Years after her husband George passed away she married Wilford Davidson. Ruth died in 1998 at the age of 89 years old. She was still active until the very end; for after spending five hours working in her garden, she decided to have a little rest on her bed and there, she passed away peacefully.

“Thanks to Ken Bell for the information on your mother.”

John MacAloney Sr.

John and his wife Annabel lived on an estate in Fairview that was bounded by Titus Street, Evans Avenue and Main Avenue (formerly known as the Duke of Kent Street). He served as Deputy Treasurer for the province of Nova Scotia. In the Halifax City Directory for 1891-92 he was listed in there as Provincial Cashier with his home in Fairview and again in the McAlpine Directory for 1920-21 he was listed as the Provincial Cashier. He obviously held that position for many years.

His house was described as a beautiful three story white mansion. It was said that two antiques, a chair and a dinner platter once owned by the Duke of Kent occupied his home. On his property, in back of his house, he had a large nursery which also contained Beehives. He built two greenhouses which were the largest in Nova Scotia at that time. After World War Two, they were bought, dismantled and re-erected at Rosedale Nurseries in Dartmouth.

The day after the Halifax Explosion on December 6, 1917, John was riding his horse and buggy on Mumford when he found a piece of the anchor from the French ammunition ship SS Mont Blanc which had exploded in Halifax Harbour after it was struck by the Belgian relief ship Imo. John had his workmen remove it to his property. The anchor was donated to the congregation of Calvin Presbyterian Church and is now on display on the churches property on Ashburn Avenue. John MacAloney was born in 1857 and died in 1928. John’s father William and mother Issabella (Leetch), both came from Northern Ireland to Parrsboro where they settled.

John Senior’s house was later bought by B.D. Stevens who tore it down. One of his five children, Charlie built a large four bedroom, second house on the property in 1919 where he and his wife Autlay lived. Charlie joined the RAF in 1919 where he served as an observer and a pilot. Charlie was a Land Surveyor and civil engineer. In McAlpine Directory for 1920-21 Charles was employed with the Highway Commission. His brother Ralph was killed in a FAF Flying boat crash in 1919.

Ken Bell, a long-time resident of Fairview, adopted Charlie and Autlay MacAloney’s as his grandparents because he spent many memorable hours there when he was younger.

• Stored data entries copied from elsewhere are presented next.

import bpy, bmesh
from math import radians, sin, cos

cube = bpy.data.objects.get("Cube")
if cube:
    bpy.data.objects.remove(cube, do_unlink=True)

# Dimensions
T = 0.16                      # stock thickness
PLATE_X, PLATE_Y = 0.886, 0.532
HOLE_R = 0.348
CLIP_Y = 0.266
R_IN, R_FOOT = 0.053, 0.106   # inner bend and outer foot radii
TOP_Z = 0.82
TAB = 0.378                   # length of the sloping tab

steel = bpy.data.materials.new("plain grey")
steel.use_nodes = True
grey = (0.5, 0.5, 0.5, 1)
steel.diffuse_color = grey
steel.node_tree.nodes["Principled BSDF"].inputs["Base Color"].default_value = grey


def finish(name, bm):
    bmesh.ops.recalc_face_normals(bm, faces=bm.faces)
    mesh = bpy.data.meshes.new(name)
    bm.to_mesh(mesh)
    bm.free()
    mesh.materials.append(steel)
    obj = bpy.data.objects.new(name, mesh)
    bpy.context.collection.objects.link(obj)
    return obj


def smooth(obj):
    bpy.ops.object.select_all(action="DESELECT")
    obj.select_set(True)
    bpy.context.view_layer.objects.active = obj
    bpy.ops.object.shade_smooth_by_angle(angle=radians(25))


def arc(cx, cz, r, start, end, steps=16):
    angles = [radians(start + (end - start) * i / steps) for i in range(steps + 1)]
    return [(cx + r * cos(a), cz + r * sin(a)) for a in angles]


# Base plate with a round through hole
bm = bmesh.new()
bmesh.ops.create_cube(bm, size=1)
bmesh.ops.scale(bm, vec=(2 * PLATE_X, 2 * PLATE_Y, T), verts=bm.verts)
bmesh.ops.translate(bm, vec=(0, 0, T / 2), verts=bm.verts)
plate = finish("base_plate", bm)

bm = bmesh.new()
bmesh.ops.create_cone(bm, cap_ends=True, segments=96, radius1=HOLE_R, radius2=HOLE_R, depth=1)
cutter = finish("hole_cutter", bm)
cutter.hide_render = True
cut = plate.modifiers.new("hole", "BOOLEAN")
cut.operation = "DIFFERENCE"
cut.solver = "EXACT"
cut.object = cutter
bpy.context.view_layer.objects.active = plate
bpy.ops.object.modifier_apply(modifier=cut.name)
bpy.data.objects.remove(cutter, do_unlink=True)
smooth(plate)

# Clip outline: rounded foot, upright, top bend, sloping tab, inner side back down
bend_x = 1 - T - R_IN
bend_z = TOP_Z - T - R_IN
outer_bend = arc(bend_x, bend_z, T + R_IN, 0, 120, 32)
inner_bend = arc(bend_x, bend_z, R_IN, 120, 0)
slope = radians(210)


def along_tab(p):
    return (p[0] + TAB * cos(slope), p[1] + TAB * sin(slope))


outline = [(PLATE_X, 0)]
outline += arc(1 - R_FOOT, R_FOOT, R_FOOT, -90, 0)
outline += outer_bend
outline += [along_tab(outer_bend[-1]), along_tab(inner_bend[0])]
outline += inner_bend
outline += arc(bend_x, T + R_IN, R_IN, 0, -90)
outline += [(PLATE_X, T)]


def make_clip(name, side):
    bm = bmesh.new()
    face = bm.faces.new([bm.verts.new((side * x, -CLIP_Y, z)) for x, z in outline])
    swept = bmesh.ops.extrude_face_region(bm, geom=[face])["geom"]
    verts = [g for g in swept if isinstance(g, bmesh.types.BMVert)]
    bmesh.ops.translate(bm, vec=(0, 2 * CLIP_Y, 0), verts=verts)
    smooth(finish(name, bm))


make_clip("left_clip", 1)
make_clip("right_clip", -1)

He learned to tend the beehives, grow large gourds in the greenhouse, and was taught how to identify birds, butterflies and moths, etc. Charlie’s wife sold their house and the balance of the property to the B.D. Stevens Group and the house that her father (a ship builder from Stewiacke) had built, for Autlay and Charlie, was demolished.
Today an apartment building called the Prince of Wales stands on the site.

Thank you, Ken Bell, for the information.

Similar Posts